Up until now, if you were in space and you needed surgery you were pretty much out of luck. Well, not anymore. A team of researchers at the University of Nebraska have come up with a series of small robots which can perform surgery in orbit while doctors on earth direct their use.
The robots have three wheels and could be mistaken for lipstick tubes. There are a number of different robots. Some have lights or cameras while others have instruments attached to them which can be operated remotely.
“We think this is going to replace open surgery,” said Dr. Dmitry Oleynikov, a specialist in minimally invasive and computer-assisted surgery at the University of Nebraska Medical Center in Omaha.
Because of the delay in communications between earth and space, NASA will have to train the astronauts to operate the robots and perform the surgery while they are receiving instructions from doctors on earth (or they could make doctors astronauts, I guess). Other powerful applications include operating on soldiers right on the battlefield or on people in remote locations where it is too expensive or difficult to send a surgeon.
These robotic wonders go through a small incision and right into the body. They require a smaller opening than traditional surgery, so they are less invasive.
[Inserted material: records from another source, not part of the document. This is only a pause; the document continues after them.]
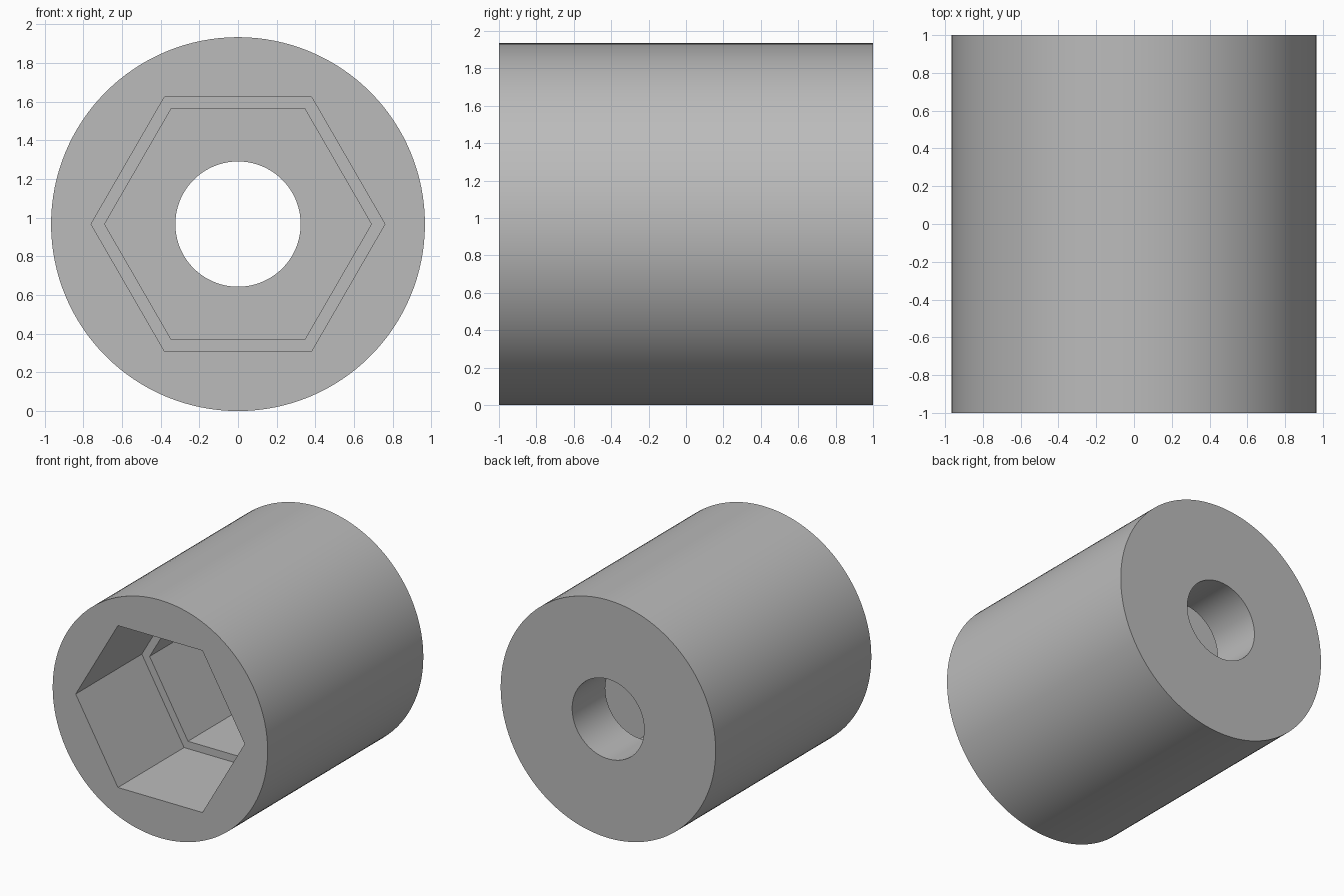
import bpy
import bmesh
from math import cos, sin, tau, radians

cube = bpy.data.objects.get("Cube")
if cube:
    bpy.data.objects.remove(cube, do_unlink=True)

RADIUS = 0.967
ROUND, HEX = 128, 6
FRONT, STEP, FLOOR, BACK = -1.0, -0.15, 0.575, 1.0

grey = bpy.data.materials.new("plain grey")
grey.use_nodes = True
colour = (0.5, 0.5, 0.5, 1)
grey.diffuse_color = colour
grey.node_tree.nodes["Principled BSDF"].inputs["Base Color"].default_value = colour

bm = bmesh.new()


def ring(radius, y, sides):
    """Closed loop of edges around the long axis."""
    verts = [bm.verts.new((radius * cos(tau * i / sides), y,
                           RADIUS + radius * sin(tau * i / sides)))
             for i in range(sides)]
    return [bm.edges.new((v, verts[(i + 1) % sides])) for i, v in enumerate(verts)]


def wall(a, b):
    bmesh.ops.bridge_loops(bm, edges=a + b)


def flat_ring(outer, inner):
    bmesh.ops.triangle_fill(bm, edges=outer + inner, use_beauty=True, normal=(0, -1, 0))


# Outer shell
shell_front = ring(RADIUS, FRONT, ROUND)
shell_back = ring(RADIUS, BACK, ROUND)
wall(shell_front, shell_back)

# Wide hexagonal mouth, then the narrower hexagonal socket
mouth_front, mouth_back = ring(0.76, FRONT, HEX), ring(0.76, STEP, HEX)
socket_front, socket_back = ring(0.69, STEP, HEX), ring(0.69, FLOOR, HEX)
flat_ring(shell_front, mouth_front)
wall(mouth_front, mouth_back)
wall(mouth_back, socket_front)
wall(socket_front, socket_back)

# Round bore through the back
bore_front, bore_back = ring(0.324, FLOOR, ROUND), ring(0.324, BACK, ROUND)
flat_ring(socket_back, bore_front)
wall(bore_front, bore_back)
flat_ring(shell_back, bore_back)

# Merge coplanar triangles and orient everything outward
bmesh.ops.recalc_face_normals(bm, faces=bm.faces)
mesh = bpy.data.meshes.new("socket_body")
bm.to_mesh(mesh)
bm.free()
mesh.materials.append(grey)

body = bpy.data.objects.new("socket_body", mesh)
bpy.context.collection.objects.link(body)
bpy.ops.object.select_all(action="DESELECT")
body.select_set(True)
bpy.context.view_layer.objects.active = body
bpy.ops.object.shade_smooth_by_angle(angle=radians(30))
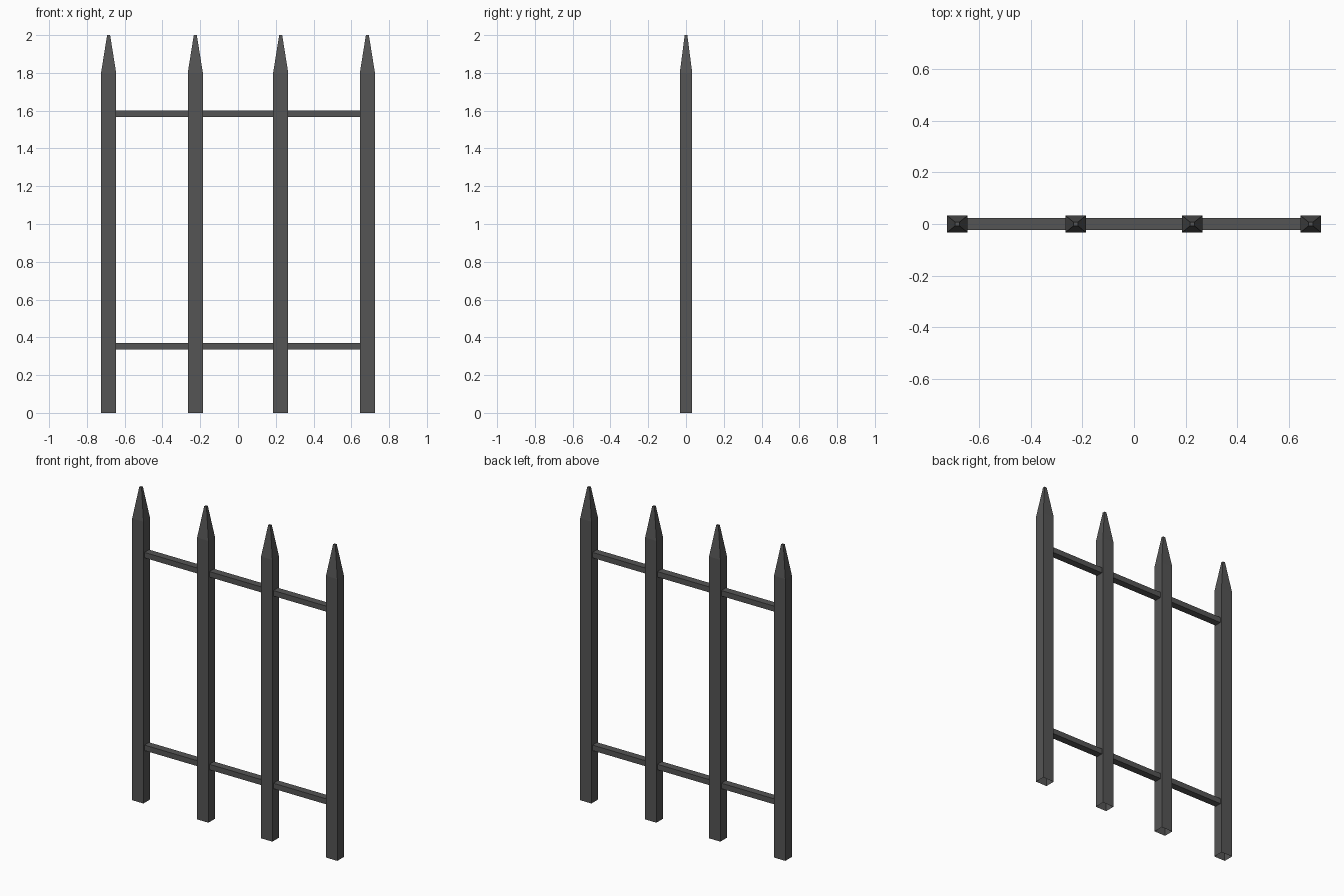
import bpy
import bmesh

if "Cube" in bpy.data.objects:
    bpy.data.objects.remove(bpy.data.objects["Cube"])

iron = bpy.data.materials.new("dark grey iron")
iron.diffuse_color = (0.09, 0.09, 0.09, 1)
iron.use_nodes = True
iron.node_tree.nodes["Principled BSDF"].inputs["Base Color"].default_value = iron.diffuse_color


def loft(name, rings):
    """Rectangular column through (z, half x, half y) rings, open underneath."""
    bm = bmesh.new()
    loops = [[bm.verts.new((sx * hx, sy * hy, z))
              for sx, sy in ((-1, -1), (1, -1), (1, 1), (-1, 1))]
             for z, hx, hy in rings]
    for low, high in zip(loops, loops[1:]):
        for i in range(4):
            j = (i + 1) % 4
            bm.faces.new((low[i], low[j], high[j], high[i]))
    bm.faces.new(loops[-1])
    return finish(name, bm)


def finish(name, bm):
    mesh = bpy.data.meshes.new(name)
    bm.to_mesh(mesh)
    bm.free()
    mesh.materials.append(iron)
    obj = bpy.data.objects.new(name, mesh)
    bpy.context.collection.objects.link(obj)
    return obj


# Pointed pickets
POSTS = (-0.685, -0.226, 0.226, 0.685)
HX, HY = 0.04, 0.033
for x in POSTS:
    picket = loft("picket", [(0, HX, HY), (1.8, HX, HY), (2.0, 0.008, 0.007)])
    picket.location.x = x

# Rail sections between neighbouring pickets, open at the hidden ends
for level, z in (("lower", 0.352), ("upper", 1.583)):
    for a, b in zip(POSTS, POSTS[1:]):
        bm = bmesh.new()
        bmesh.ops.create_cube(bm, size=1)
        bmesh.ops.scale(bm, vec=(b - a - 2 * HX, 0.046, 0.035), verts=bm.verts)
        ends = [f for f in bm.faces if abs(f.normal.x) > 0.9]
        bmesh.ops.delete(bm, geom=ends, context='FACES_ONLY')
        rail = finish(level + "_rail", bm)
        rail.location = ((a + b) / 2, 0, z)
They also give surgeons a better view than the naked eye because the images from the cameras are magnified.
I’m not sure what you would do with one of your own, but they are affordable at just $200 per robot if you are in the market.